Becoming an Australian citizen is one of the most important decisions you can make.
Local governments have an important role to play in ensuring that citizenship ceremonies are a meaningful experience for people who have chosen to make Australia their home.
Each year, the Council facilitates a number of citizenship ceremonies on behalf of the Department of Immigration and Border Protection (DIBP).
Enquiries and applications
Initial enquiries regarding Australian citizenship, applications and approval should be directed to the Department of Immigration and Border Protection:
The final step in the journey to become an Australian citizen, for most people, is to make the Australian Citizenship Pledge at an Australian citizenship ceremony. Once your application has been approved, you will be invited to attend your ceremony.
Citizenship ceremonies are special events. They fulfil requirements under Australian citizenship law. They also provide an important opportunity to officially welcome new citizens as full members of the Australian community. They are often an emotional experience for the new citizen, as well as their host and guests.
Attending your citizenship ceremony
For most people, the final step in becoming an Australian citizen is making the pledge of commitment. Once your application has been approved, arrangements will be made for you to attend a citizenship ceremony where you will make the pledge. Making the pledge is the final legal requirement to become an Australian citizen.
Generally, your ceremony will be held within six months from the time your application is approved, although waiting times can vary. You will receive a letter of invitation approximately four weeks before your ceremony date.
If you need to change the date of your ceremony, the Department of Immigration and Border Protection can generally accommodate you but you will need to let them know as soon as possible at email@example.com or 131 880.
Attending a ceremony
Attending a citizenship ceremony is important. You will not become an Australian citizen until you have attended your citizenship ceremony and made the pledge.
The decision to approve your application could be reviewed and cancelled by the Department of Immigration and Border Protection if you do not attend a citizenship ceremony within 12 months of your application being approved.
But most importantly, attending a citizenship ceremony is an occasion for celebration with friends and family and members of your new community.
You will usually receive an invitation to your citizenship ceremony three to four weeks in advance. This will give you time to arrange leave from work, if you need to, and invite some family and/or friends to join you at the ceremony.
If your children were included on your application form, they will also be invited and will become citizens when you do. If they are 15 years of age or younger, they will not have to make the pledge but are welcome to do so. If they are aged 16 years of age or over they will need to make the pledge.
Space restrictions at venues limit the number of guests you can invite but your letter of invitation will advise you of how many guests you may invite.
If you have any special needs, please let the Department of Immigration and Border Protection know by calling the Citizenship Information Line during business hours on 131 880.
What to bring
Your letter of invitation will ask you to bring your invitation and identification. Appropriate forms of identification are:
- a driver's licence, or
- a passport, or
- another official document which includes a photograph.

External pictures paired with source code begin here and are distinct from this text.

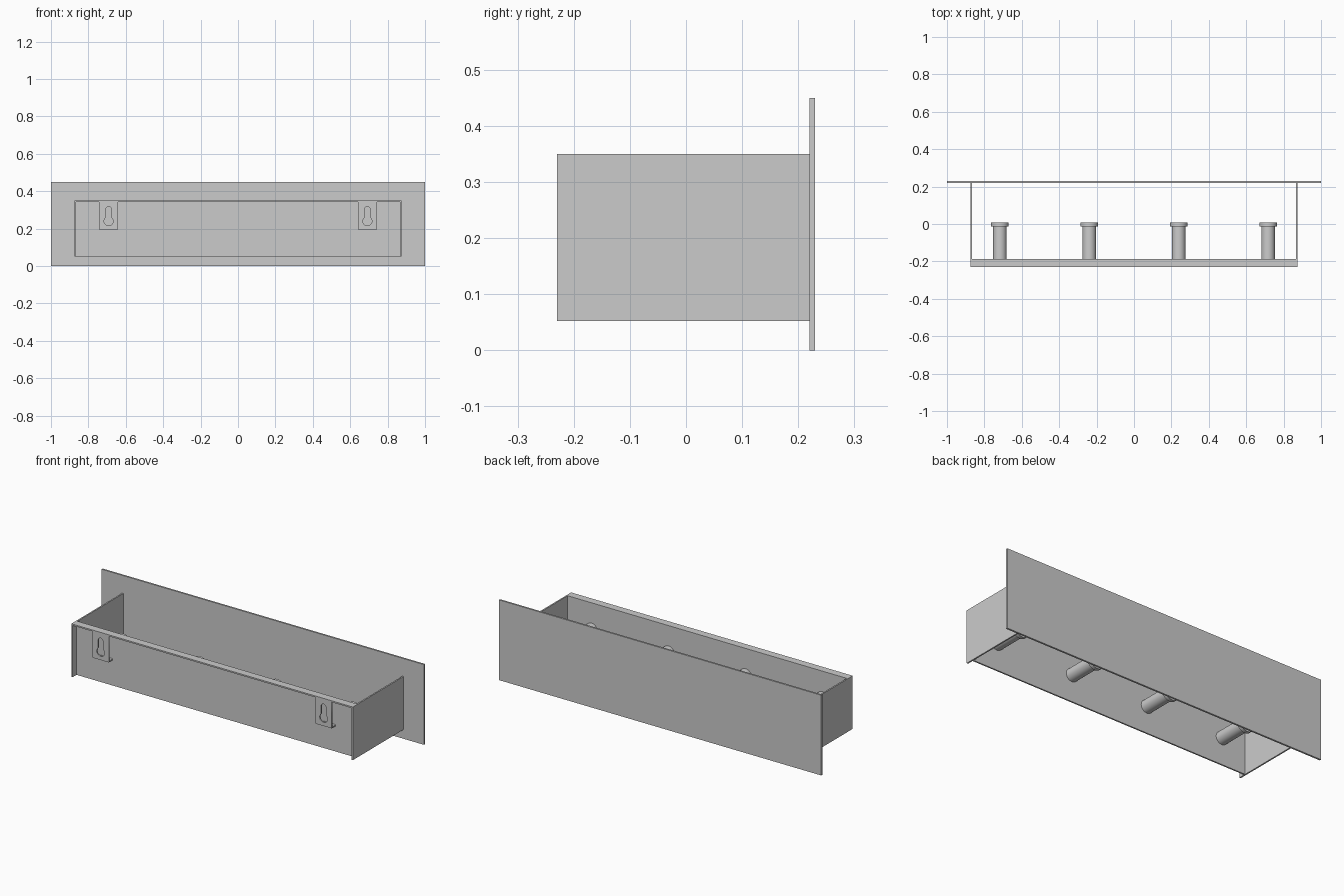
import bpy, bmesh, math
from mathutils import Matrix, Vector

if "Cube" in bpy.data.objects:
    bpy.data.objects.remove(bpy.data.objects["Cube"])

T = 0.008  # sheet thickness


def finish(name, bm):
    bmesh.ops.recalc_face_normals(bm, faces=bm.faces)
    me = bpy.data.meshes.new(name)
    bm.to_mesh(me)
    bm.free()
    ob = bpy.data.objects.new(name, me)
    bpy.context.collection.objects.link(ob)
    return ob


def box(name, x0, x1, y0, y1, z0, z1):
    bm = bmesh.new()
    bmesh.ops.create_cube(bm, size=1)
    for v in bm.verts:
        v.co = Vector((x0 + (v.co.x + .5) * (x1 - x0),
                       y0 + (v.co.y + .5) * (y1 - y0),
                       z0 + (v.co.z + .5) * (z1 - z0)))
    return finish(name, bm)


def peg(name, x, z, profile, sides=32):
    """Round peg along y, spun from (radius, y) points."""
    bm = bmesh.new()
    vs = [bm.verts.new((x + r, y, z)) for r, y in profile]
    es = [bm.edges.new(p) for p in zip(vs, vs[1:])]
    bmesh.ops.spin(bm, geom=vs + es, cent=(x, 0, z), axis=(0, 1, 0),
                   angle=2 * math.pi, steps=sides)
    bmesh.ops.remove_doubles(bm, verts=bm.verts, dist=1e-5)
    ob = finish(name, bm)
    bpy.ops.object.select_all(action='DESELECT')
    ob.select_set(True)
    bpy.context.view_layer.objects.active = ob
    bpy.ops.object.shade_smooth_by_angle(angle=math.radians(35))


def arc(cx, cz, r, a0, a1, n):
    return [(cx + r * math.cos(a0 + (a1 - a0) * i / n),
             cz + r * math.sin(a0 + (a1 - a0) * i / n)) for i in range(n + 1)]


def plate_with_hole(name, outline, hole, y):
    """Sheet in the xz plane, cut by a hole outline."""
    cu = bpy.data.curves.new(name, 'CURVE')
    cu.dimensions = '2D'
    cu.fill_mode = 'BOTH'
    cu.extrude = T / 2
    for pts in (outline, hole):
        sp = cu.splines.new('POLY')
        sp.points.add(len(pts) - 1)
        for p, (a, b) in zip(sp.points, pts):
            p.co = (a, b, 0, 1)
        sp.use_cyclic_u = True
    tmp = bpy.data.objects.new(name + "_outline", cu)
    bpy.context.collection.objects.link(tmp)
    dg = bpy.context.evaluated_depsgraph_get()
    me = bpy.data.meshes.new_from_object(tmp.evaluated_get(dg))
    bpy.data.objects.remove(tmp)
    me.transform(Matrix.Translation((0, y, 0)) @ Matrix.Rotation(math.pi / 2, 4, 'X'))
    bm = bmesh.new()
    bm.from_mesh(me)
    bmesh.ops.remove_doubles(bm, verts=bm.verts, dist=1e-5)
    finish(name, bm)


# Large face panel, inner wall and its top flange
box("face_panel", -1, 1, .22, .23, 0, .45)
box("inner_wall", -.866, .866, -.195, -.187, .052, .35)
box("top_flange", -.866, .866, -.23, -.195, .342, .35)

for side, s in (("left", -1), ("right", 1)):
    # End plates
    a, b = sorted((s * .866, s * .874))
    box(side + "_end_plate", a, b, -.23, .22, .052, .35)

    # Hanging tab with keyhole, folded back to the wall at the bottom
    c = s * .692
    lower, neck = .024, .015
    t = math.acos(neck / lower)
    hole = arc(c, .24, lower, math.pi - t, 2 * math.pi + t, 24)
    hole += arc(c, .303, neck, 0, math.pi, 12)
    outline = [(c - .051, .195), (c + .051, .195), (c + .051, .342), (c - .051, .342)]
    plate_with_hole(side + "_hanging_tab", outline, hole, -.23 + T / 2)
    box(side + "_tab_return", c - .051, c + .051, -.222, -.195, .195, .195 + T)

# Row of four pegs with wider heads
for i, x in enumerate((-.717, -.239, .239, .717)):
    peg(f"peg_{i + 1}", x, .2,
        [(0, -.188), (.036, -.188), (.036, -.014), (.047, -.014), (.047, .007), (0, .007)])
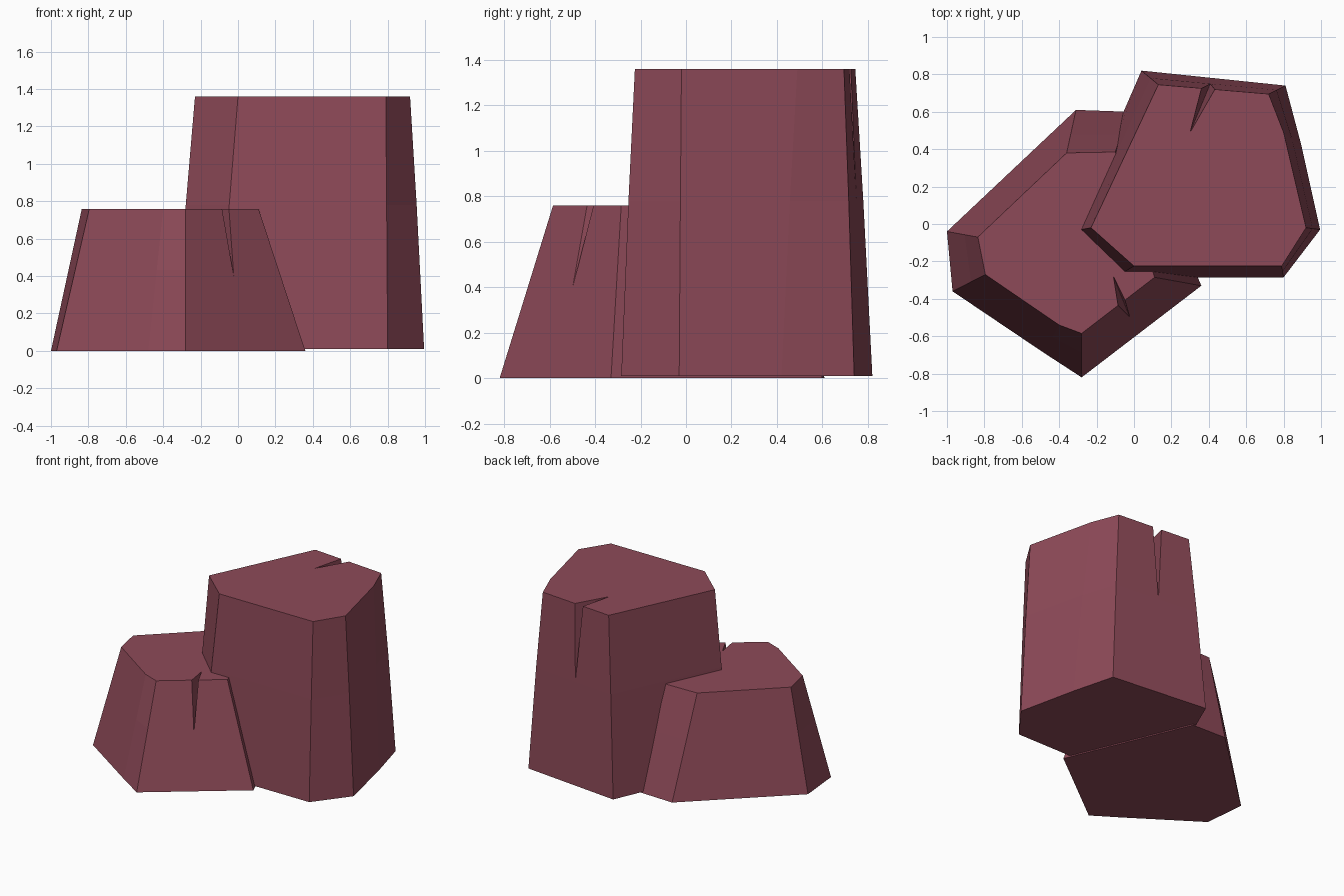
import bpy
import bmesh
from mathutils import Vector

if "Cube" in bpy.data.objects:
    bpy.data.objects.remove(bpy.data.objects["Cube"])

stone = bpy.data.materials.new("dusty red stone")
stone.diffuse_color = (0.27, 0.068, 0.098, 1)
stone.use_nodes = True
stone.node_tree.nodes["Principled BSDF"].inputs["Base Color"].default_value = stone.diffuse_color


def add_object(name, bm):
    bmesh.ops.recalc_face_normals(bm, faces=bm.faces)
    mesh = bpy.data.meshes.new(name)
    bm.to_mesh(mesh)
    bm.free()
    mesh.materials.append(stone)
    obj = bpy.data.objects.new(name, mesh)
    bpy.context.collection.objects.link(obj)
    return obj


def rock(name, base, top, z0, z1, bulge):
    """Loft a faceted block from base outline to top outline with a mid ring."""
    bm = bmesh.new()
    rings = []
    for h, f in ((0, 0), (0.57, 0.57 - bulge), (1, 1)):
        rings.append([bm.verts.new((*Vector(b).lerp(Vector(t), f), z0 + h * (z1 - z0)))
                      for b, t in zip(base, top)])
    n = len(base)
    for lo, hi in zip(rings, rings[1:]):
        for i in range(n):
            j = (i + 1) % n
            bm.faces.new((lo[i], lo[j], hi[j], hi[i]))
    bm.faces.new(rings[0])
    bm.faces.new(rings[-1])
    return add_object(name, bm)


def crack(target, name, tip, foot, left, right):
    """Cut a wedge: tip on the top face, foot on the side, mouth on the rim."""
    tip, foot, left, right = map(Vector, (tip, foot, left, right))
    mid = (tip + foot) / 2
    along = (tip - foot) * 0.1
    bm = bmesh.new()
    pts = [tip + along, foot - along, mid + (left - mid) * 3, mid + (right - mid) * 3]
    v = [bm.verts.new(p) for p in pts]
    for f in ((0, 1, 2), (0, 1, 3), (0, 2, 3), (1, 2, 3)):
        bm.faces.new([v[i] for i in f])
    cutter = add_object(name, bm)
    cutter.hide_render = True
    cutter.hide_set(True)
    mod = target.modifiers.new("crack", 'BOOLEAN')
    mod.operation = 'DIFFERENCE'
    mod.solver = 'EXACT'
    mod.object = cutter


# Tall rock at the back right
tall = rock("tall_rock",
            [(0.04, 0.82), (-0.335, -0.04), (-0.10, -0.285), (0.80, -0.285),
             (0.995, -0.03), (0.895, 0.42), (0.81, 0.74)],
            [(0.13, 0.745), (-0.23, -0.02), (0.0, -0.225), (0.79, -0.225),
             (0.92, -0.02), (0.80, 0.49), (0.72, 0.695)],
            0.01, 1.36, 0.04)
crack(tall, "tall_crack_cutter", (0.30, 0.49, 1.36), (0.41, 0.755, 0.77),
      (0.36, 0.722, 1.36), (0.43, 0.716, 1.36))

# Low rock at the front left
low = rock("low_rock",
           [(-0.03, 0.60), (-0.31, 0.61), (-1.0, -0.04), (-0.97, -0.36),
            (-0.48, -0.69), (-0.28, -0.82), (0.36, -0.33)],
           [(-0.10, 0.385), (-0.36, 0.38), (-0.835, -0.07), (-0.795, -0.27),
            (-0.40, -0.54), (-0.28, -0.585), (0.11, -0.285)],
           0.0, 0.76, 0.0)
crack(low, "low_crack_cutter", (-0.11, -0.28, 0.76), (-0.02, -0.505, 0.39),
      (-0.085, -0.438, 0.76), (-0.048, -0.408, 0.76))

If you do not have any form of photographic identification you will need to bring at least three documents with you that include your name and address, such as bank statements, utility bills, rates notices and signature such as credit cards.
Children under 16 years of age do not need to provide identification.
What happens at the ceremony?
You should allow about two hours for a citizenship ceremony.
Generally, you will be asked to arrive about 30 - 40 minutes before the ceremony so that you can register, complete your Australian enrolment form (so you can vote in Australian Elections) and be shown to your seat.
You may complete your enrolment form at the ceremony or take it home to complete later. Whatever you decide to do, it is your responsibility to enrol to vote once you become a citizen. Voting in Australia is compulsory.
The ceremony itself will probably take about an hour and most ceremonies have a similar order of proceedings.
After you are seated there will be a formal introduction, speeches and an address that precedes making the pledge.
Then the presiding officer will ask you to repeat the pledge of commitment out loud. The pledge you say will be the one you chose on your application form.
When you have made the pledge you will be an Australian citizen.
The ceremony organisers may take photographs and film during the ceremony and on occasions the media will attend ceremonies too. Your family and friends are welcome to photograph you during the ceremony, including when you take the pledge and receive your certificate.
The National Anthem will be played and the ceremony will conclude with light refreshments.
Your citizenship certificate
Your citizenship certificate will be issued in the name you gave on your application form, which should be your legal name at the time your citizenship was approved.
Your citizenship certificate is an important legal document, which you should look after. You will need it when you apply to get an Australian passport.
It is an offence to deface or alter this document. You must not write on it, laminate it or change any details on it. You should notify the department if your certificate is lost or stolen.